The report (which can be downloaded here) examines where the political parties are fielding women candidates, and also looks at the incidence of women as Independents, and as candidates for the smaller parties. It includes figures for Scotland, Wales and Northern Ireland.
The Green Party has the highest percentage of women standing, (33%) with Labour second (30%) and the Conservatives third (24%).
In Northern Ireland, none of the DUP's 16 candidates are women, but 33% of those for the Alliance. 29% of SNP candidates are female, and 18% of Plaid Cymru's.
Women are most likely to stand for election representing one of the larger parties, and much less likely to stand as an Independent (11%). 20% of candidates for very small fringe parties are women.

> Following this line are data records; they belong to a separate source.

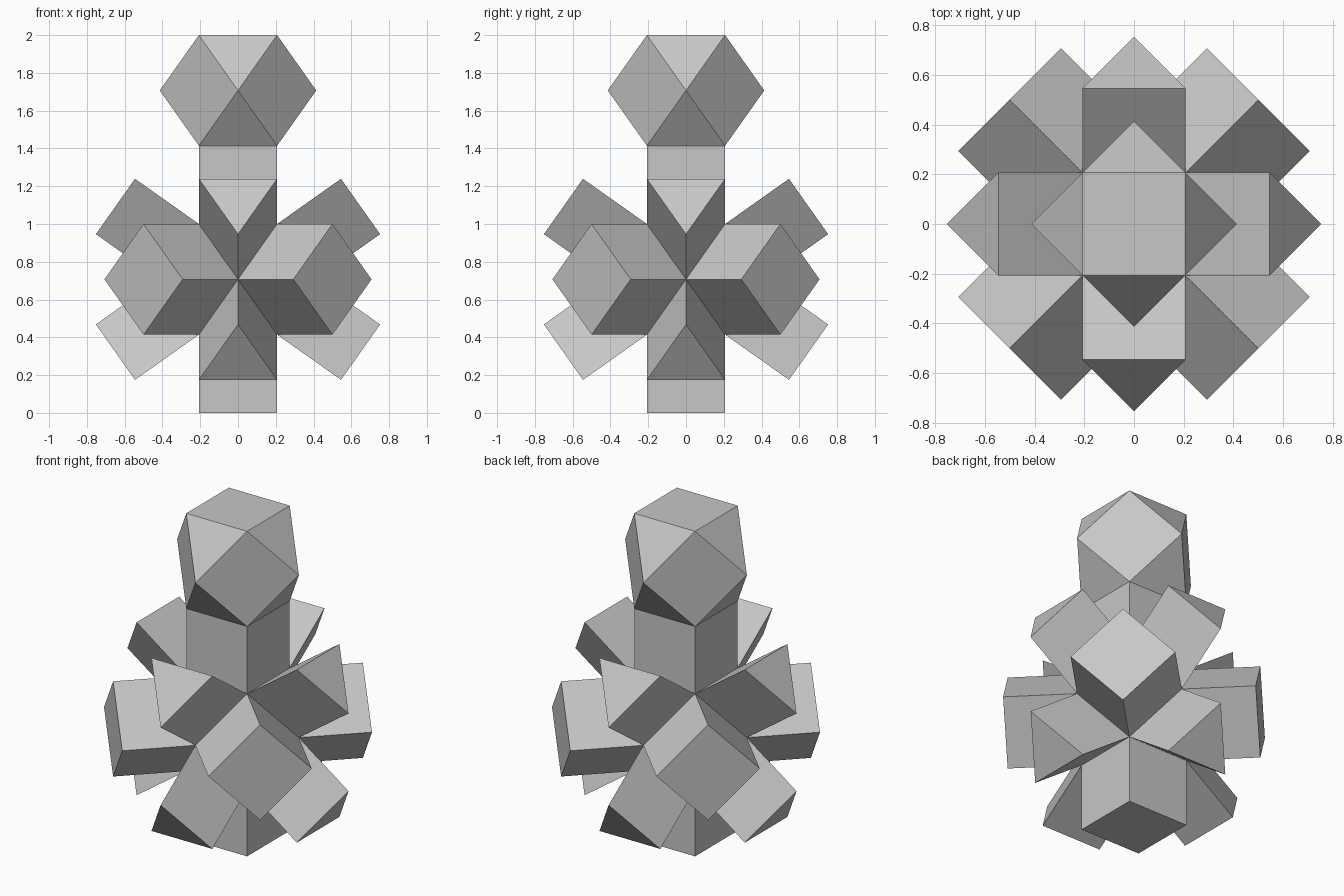
import bpy, bmesh, math
from mathutils import Matrix, Vector

if "Cube" in bpy.data.objects:
    bpy.data.objects.remove(bpy.data.objects["Cube"], do_unlink=True)

EDGE = math.sqrt(2) - 1          # every edge has this length
R = EDGE / math.sqrt(2)          # centre to square face
CORE_Z = R + EDGE                # core centre above the ground
HEAD_Z = CORE_Z + 2 * R + EDGE   # head centre

grey = bpy.data.materials.new("light grey")
grey.use_nodes = True
colour = (0.57, 0.57, 0.57, 1)
grey.diffuse_color = colour
grey.node_tree.nodes["Principled BSDF"].inputs["Base Color"].default_value = colour


def finish(bm, name):
    bmesh.ops.recalc_face_normals(bm, faces=bm.faces)
    mesh = bpy.data.meshes.new(name)
    bm.to_mesh(mesh)
    bm.free()
    mesh.materials.append(grey)
    obj = bpy.data.objects.new(name, mesh)
    bpy.context.collection.objects.link(obj)
    return obj


def cuboctahedron(name, z):
    """Hull of the twelve edge midpoints of a cube, turned 45 degrees."""
    bm = bmesh.new()
    for a in (-R, R):
        for b in (-R, R):
            for co in ((a, b, 0), (a, 0, b), (0, a, b)):
                bm.verts.new(co)
    bmesh.ops.convex_hull(bm, input=bm.verts[:])
    bmesh.ops.dissolve_limit(bm, angle_limit=0.02, verts=bm.verts[:], edges=bm.edges[:])
    turn = Matrix.Translation((0, 0, z)) @ Matrix.Rotation(math.pi / 4, 4, 'Z')
    bmesh.ops.transform(bm, matrix=turn, verts=bm.verts[:])
    return finish(bm, name)


def prism(name, base, offset):
    """Closed block swept from a polygon along an offset."""
    bm = bmesh.new()
    low = [bm.verts.new(p) for p in base]
    high = [bm.verts.new(p + offset) for p in base]
    bm.faces.new(low[::-1])
    bm.faces.new(high)
    n = len(base)
    for i in range(n):
        j = (i + 1) % n
        bm.faces.new((low[i], low[j], high[j], high[i]))
    return finish(bm, name)


def direction_name(n):
    words = []
    for value, plus, minus in ((n.z, "upper", "lower"), (n.y, "back", "front"), (n.x, "left", "right")):
        if abs(value) > 0.1:
            words.append(plus if value > 0 else minus)
    return "_".join(words)


# Core and head
core = cuboctahedron("core", CORE_Z)
cuboctahedron("head", HEAD_Z)

# A cube on each square face of the core, a triangular prism on each triangle
for face in core.data.polygons:
    kind = "cube" if len(face.vertices) == 4 else "triangular_prism"
    points = [core.data.vertices[i].co.copy() for i in face.vertices]
    normal = Vector(face.normal)
    prism(direction_name(normal) + "_" + kind, points, normal * EDGE)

CFWD continues to predict that the percentage of women in the new House of Commons well be lower than 25%, and may well fall considerbaly below that. Director Nan Sloane said: 'We do not believe that, in one of the oldest democracies in the world, it is acceptable that women constitute less than a quarter of elected legislators. After the election we will be raising this as a matter of urgency - you cannot renew a democracy if half of the population is excluded.'